Gravitational what? Khavinson, of the University of South Florida in Tampa, and Neumann, of the University of Northern Iowa in Cedar Falls, had never heard of it. So they started a crash course in gravitational lensing.

Read more...


comments powered by Disqus
 

Connect With Us:

Facebook Icon Sm Twitter Icon Google+ Icon Pinterest Icon RSS Feed Instagram Icon

Latest Multimedia

PODCASTS: From Balloons to Space Stations: Studying Cosmic Rays

CREAM Inflating

Cosmic rays have mysterious qualities about them that scientists continue to research in order to better understand their origins and composition. Dr. Eun-Suk Seo, a professor of physics at the University of Maryland, and her colleagues, fly enormous balloons as large as a football stadium and a volume of 40-million-cubic feet for extended periods over Antarctica to study particles coming from cosmic rays before they break up in the atmosphere.
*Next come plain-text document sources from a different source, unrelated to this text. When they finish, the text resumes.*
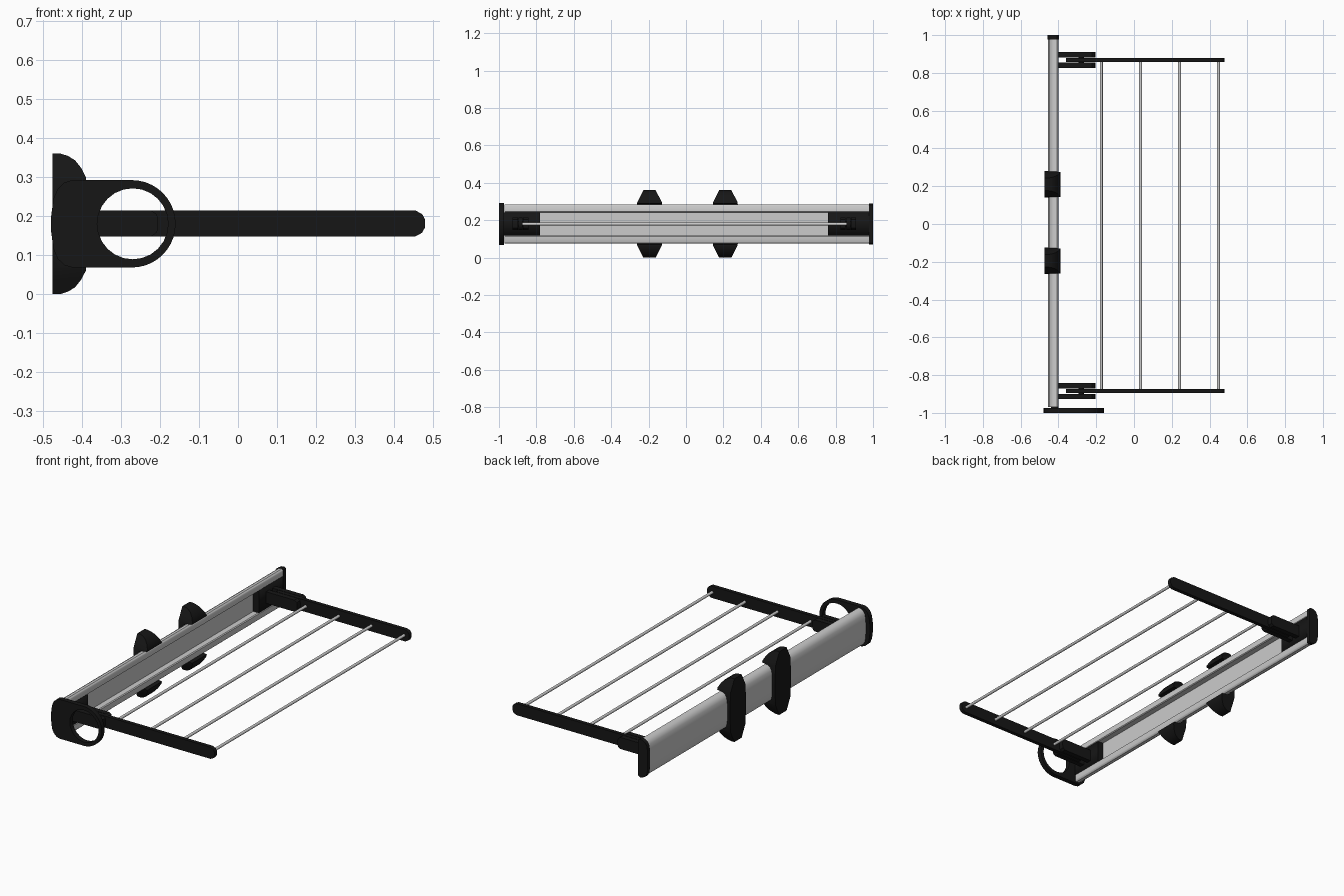
import bpy, math

if "Cube" in bpy.data.objects:
    bpy.data.objects.remove(bpy.data.objects["Cube"])

black = bpy.data.materials.new("black_plastic")
black.diffuse_color = (0.008, 0.008, 0.008, 1)
black.use_nodes = True
black.node_tree.nodes["Principled BSDF"].inputs["Base Color"].default_value = black.diffuse_color
ZC = 0.18  # mid height of the whole rack


def arc(cx, cz, r, a0, a1, n):
    return [(cx + r * math.cos(math.radians(a0 + (a1 - a0) * i / n)),
             cz + r * math.sin(math.radians(a0 + (a1 - a0) * i / n))) for i in range(n + 1)]


def mirror_z(half):
    """Close a profile from its upper half, given as (x, height above ZC)."""
    return [(x, ZC + h) for x, h in half] + [(x, ZC - h) for x, h in reversed(half)]


def extrude(name, loops, y0, y1, mat=black, smooth=True):
    """Extrude xz outlines (first outer, others holes) from y0 to y1."""
    cu = bpy.data.curves.new(name, 'CURVE')
    cu.dimensions = '2D'
    cu.fill_mode = 'BOTH'
    cu.extrude = (y1 - y0) / 2
    for pts in loops:
        sp = cu.splines.new('POLY')
        sp.points.add(len(pts) - 1)
        for p, (x, z) in zip(sp.points, pts):
            p.co = (x, z, 0, 1)
        sp.use_cyclic_u = True
    ob = bpy.data.objects.new(name, cu)
    bpy.context.collection.objects.link(ob)
    ob.rotation_euler = (math.pi / 2, 0, 0)
    ob.location.y = (y0 + y1) / 2
    bpy.ops.object.select_all(action='DESELECT')
    ob.select_set(True)
    bpy.context.view_layer.objects.active = ob
    bpy.ops.object.convert(target='MESH')
    ob = bpy.context.object
    bpy.ops.object.transform_apply(location=True, rotation=True, scale=True)
    if mat:
        ob.data.materials.append(mat)
    if smooth:
        bpy.ops.object.shade_smooth_by_angle(angle=math.radians(35))
    return ob


# Wall rail: bowed back, channel open towards the rack
back = [(-0.402, 0.100), (-0.408, 0.105), (-0.425, 0.103), (-0.440, 0.094),
        (-0.449, 0.078), (-0.454, 0.050), (-0.455, 0.020)]
channel = [(-0.436, 0.062), (-0.405, 0.062), (-0.400, 0.066), (-0.400, 0.096)]
extrude("wall_rail", [mirror_z(channel + back)], -0.97, 0.98, None)

# Rear end cap follows the outside of the rail
cap = [(-0.398, 0.102), (-0.408, 0.109), (-0.428, 0.106), (-0.444, 0.096),
       (-0.453, 0.079), (-0.458, 0.050), (-0.458, 0.020)]
extrude("rear_end_cap", [mirror_z(cap)], 0.978, 1.0)

# Front end cap with hanging ring
outer = arc(-0.272, ZC, 0.112, -90, 90, 20) + [
    (-0.425, 0.292), (-0.445, 0.286), (-0.462, 0.270), (-0.473, 0.245), (-0.479, 0.200),
    (-0.479, 0.160), (-0.473, 0.115), (-0.462, 0.090), (-0.445, 0.074), (-0.425, 0.068)]
hole = arc(-0.270, ZC, 0.091, 0, 345, 23)
extrude("front_ring_cap", [outer, hole], -1.0, -0.973)

# Wall clips hooked over the rail, narrowing to top and bottom
hook = [(-0.457, 0.050), (-0.451, 0.080), (-0.441, 0.096), (-0.425, 0.105),
        (-0.405, 0.107), (-0.390, 0.110), (-0.390, 0.120), (-0.402, 0.143),
        (-0.418, 0.163), (-0.436, 0.174), (-0.455, 0.180), (-0.475, 0.180),
        (-0.475, 0.150), (-0.475, 0.115), (-0.475, 0.060)]
inner, rear = hook[:11], hook[11:]
loop = ([(x, ZC + h) for x, h in inner + rear]
        + [(x, ZC - h) for x, h in reversed(inner + rear)])
for name, y in (("front_wall_clip", -0.195), ("rear_wall_clip", 0.21)):
    clip = extrude(name, [loop], y - 0.075, y + 0.075)
    for v in clip.data.vertices:
        d = abs(v.co.z - ZC)
        k = 1 - 0.12 * min(d / 0.115, 1) - 0.44 * max(0, (d - 0.115) / 0.065)
        v.co.y = y + (v.co.y - y) * k

# Side arms, each pivoting in a two-pronged fork on a channel block
ARMS = (("front", -0.885, -0.98, -0.78), ("rear", 0.868, 0.76, 0.98))
arm = [(-0.36, 0.148), (0.455, 0.148), (0.472, 0.157), (0.479, 0.170),
       (0.479, 0.192), (0.472, 0.205), (0.455, 0.214), (-0.36, 0.214)]
prong = [(-0.437, 0.148), (-0.222, 0.148), (-0.208, 0.158), (-0.205, 0.170),
         (-0.205, 0.192), (-0.208, 0.204), (-0.222, 0.214), (-0.437, 0.214)]
block = [(-0.440, 0.118), (-0.401, 0.118), (-0.401, 0.242), (-0.440, 0.242)]
for side, y, b0, b1 in ARMS:
    extrude(side + "_arm", [arm], y - 0.011, y + 0.011)
    extrude(side + "_channel_block", [block], b0, b1, smooth=False)
    for tag, s in (("inner", -1), ("outer", 1)):
        c = y + s * 0.028
        extrude(f"{side}_{tag}_fork_prong", [prong], c - 0.014, c + 0.014)
    # Pivot pin through the fork
    extrude(side + "_pivot_pin", [arc(-0.28, ZC, 0.014, 0, 330, 11)], y - 0.04, y + 0.04)

# Drying rods between the arms
for i, x in enumerate((-0.173, 0.035, 0.241, 0.447)):
    extrude(f"drying_rod_{i + 1}", [arc(x, ZC, 0.008, 0, 330, 11)], -0.885, 0.868, None)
To view all multimedia content, click "Latest Multimedia."



RSS Feed Subscription

Receive notification when new content is posted from the entire website, or choose from the customized feeds available.


EMAIL TO A FRIEND :

Of Possible Interest

Science In The News Daily: Particles Point Way for NASA's Voyager

Science In The News Daily: NASA's Nustar X-Ray Telescope Rides to Orbit

Science In The News Daily: X-Ray Telescope Promises Insight into Black Holes

Subscribe to American Scientist